§ **Supplied data**
▬▬▬

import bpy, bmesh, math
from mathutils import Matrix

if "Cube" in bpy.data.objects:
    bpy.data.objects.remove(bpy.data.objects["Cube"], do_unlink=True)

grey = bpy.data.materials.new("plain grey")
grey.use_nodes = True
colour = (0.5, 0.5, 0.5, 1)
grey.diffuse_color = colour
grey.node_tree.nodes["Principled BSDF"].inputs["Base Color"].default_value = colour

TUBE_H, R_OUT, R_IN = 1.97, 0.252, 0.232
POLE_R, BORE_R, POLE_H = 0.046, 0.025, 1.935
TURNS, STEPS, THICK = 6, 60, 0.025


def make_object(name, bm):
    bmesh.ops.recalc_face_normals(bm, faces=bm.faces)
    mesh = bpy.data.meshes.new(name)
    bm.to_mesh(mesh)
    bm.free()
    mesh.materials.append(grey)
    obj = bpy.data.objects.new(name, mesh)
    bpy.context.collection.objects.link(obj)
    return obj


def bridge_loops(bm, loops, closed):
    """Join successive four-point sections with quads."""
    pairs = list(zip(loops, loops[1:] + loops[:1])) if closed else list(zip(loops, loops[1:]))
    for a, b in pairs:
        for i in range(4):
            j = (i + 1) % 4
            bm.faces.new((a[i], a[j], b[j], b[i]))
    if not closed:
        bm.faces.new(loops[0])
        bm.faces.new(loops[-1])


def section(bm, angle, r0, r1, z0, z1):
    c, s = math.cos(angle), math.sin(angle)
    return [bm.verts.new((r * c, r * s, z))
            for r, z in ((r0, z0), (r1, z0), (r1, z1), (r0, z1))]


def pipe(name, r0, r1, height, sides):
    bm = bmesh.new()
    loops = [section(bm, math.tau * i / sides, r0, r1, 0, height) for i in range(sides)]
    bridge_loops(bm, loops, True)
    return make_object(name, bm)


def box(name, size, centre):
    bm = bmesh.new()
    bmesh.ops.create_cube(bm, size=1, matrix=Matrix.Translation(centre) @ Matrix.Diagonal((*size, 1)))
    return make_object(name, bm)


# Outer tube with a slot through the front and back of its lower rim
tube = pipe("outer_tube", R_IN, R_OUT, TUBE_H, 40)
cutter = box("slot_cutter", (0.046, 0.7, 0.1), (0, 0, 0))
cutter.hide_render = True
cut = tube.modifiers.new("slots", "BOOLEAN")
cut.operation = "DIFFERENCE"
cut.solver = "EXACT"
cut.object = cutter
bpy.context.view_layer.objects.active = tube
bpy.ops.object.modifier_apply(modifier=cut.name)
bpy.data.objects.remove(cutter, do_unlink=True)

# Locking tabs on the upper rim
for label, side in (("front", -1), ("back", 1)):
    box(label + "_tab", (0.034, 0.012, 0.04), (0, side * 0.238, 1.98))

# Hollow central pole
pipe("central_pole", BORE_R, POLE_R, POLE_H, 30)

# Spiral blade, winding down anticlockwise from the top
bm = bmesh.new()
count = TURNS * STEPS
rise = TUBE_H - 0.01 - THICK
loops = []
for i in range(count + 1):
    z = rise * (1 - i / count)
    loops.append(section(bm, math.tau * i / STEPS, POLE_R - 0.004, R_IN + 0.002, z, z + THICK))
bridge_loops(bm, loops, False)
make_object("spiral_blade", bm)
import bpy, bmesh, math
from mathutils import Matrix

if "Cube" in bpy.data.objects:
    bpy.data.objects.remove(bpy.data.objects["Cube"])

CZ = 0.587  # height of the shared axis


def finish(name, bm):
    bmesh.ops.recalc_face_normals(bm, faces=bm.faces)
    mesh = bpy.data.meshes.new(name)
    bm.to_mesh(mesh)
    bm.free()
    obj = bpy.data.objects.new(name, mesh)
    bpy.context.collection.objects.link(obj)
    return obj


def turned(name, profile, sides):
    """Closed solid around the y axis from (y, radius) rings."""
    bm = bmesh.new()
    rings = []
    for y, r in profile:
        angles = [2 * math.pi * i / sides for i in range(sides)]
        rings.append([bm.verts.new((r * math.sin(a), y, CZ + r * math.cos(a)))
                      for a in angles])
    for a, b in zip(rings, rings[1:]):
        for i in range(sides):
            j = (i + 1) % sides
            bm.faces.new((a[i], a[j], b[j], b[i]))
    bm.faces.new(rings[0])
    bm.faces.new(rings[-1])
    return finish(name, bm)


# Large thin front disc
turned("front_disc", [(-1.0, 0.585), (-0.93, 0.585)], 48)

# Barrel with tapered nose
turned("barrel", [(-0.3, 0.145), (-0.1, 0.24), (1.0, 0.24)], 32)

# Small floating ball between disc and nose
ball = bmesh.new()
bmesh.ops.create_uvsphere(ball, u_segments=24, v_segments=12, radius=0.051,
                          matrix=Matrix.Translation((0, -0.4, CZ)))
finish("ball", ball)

▬▬▬

§ **Directions**
Copy each line from the data that features the string "faces".

§ **Answer to the exercise**
    bmesh.ops.recalc_face_normals(bm, faces=bm.faces)
            bm.faces.new((a[i], a[j], b[j], b[i]))
        bm.faces.new(loops[0])
        bm.faces.new(loops[-1])
    bmesh.ops.recalc_face_normals(bm, faces=bm.faces)
            bm.faces.new((a[i], a[j], b[j], b[i]))
    bm.faces.new(rings[0])
    bm.faces.new(rings[-1])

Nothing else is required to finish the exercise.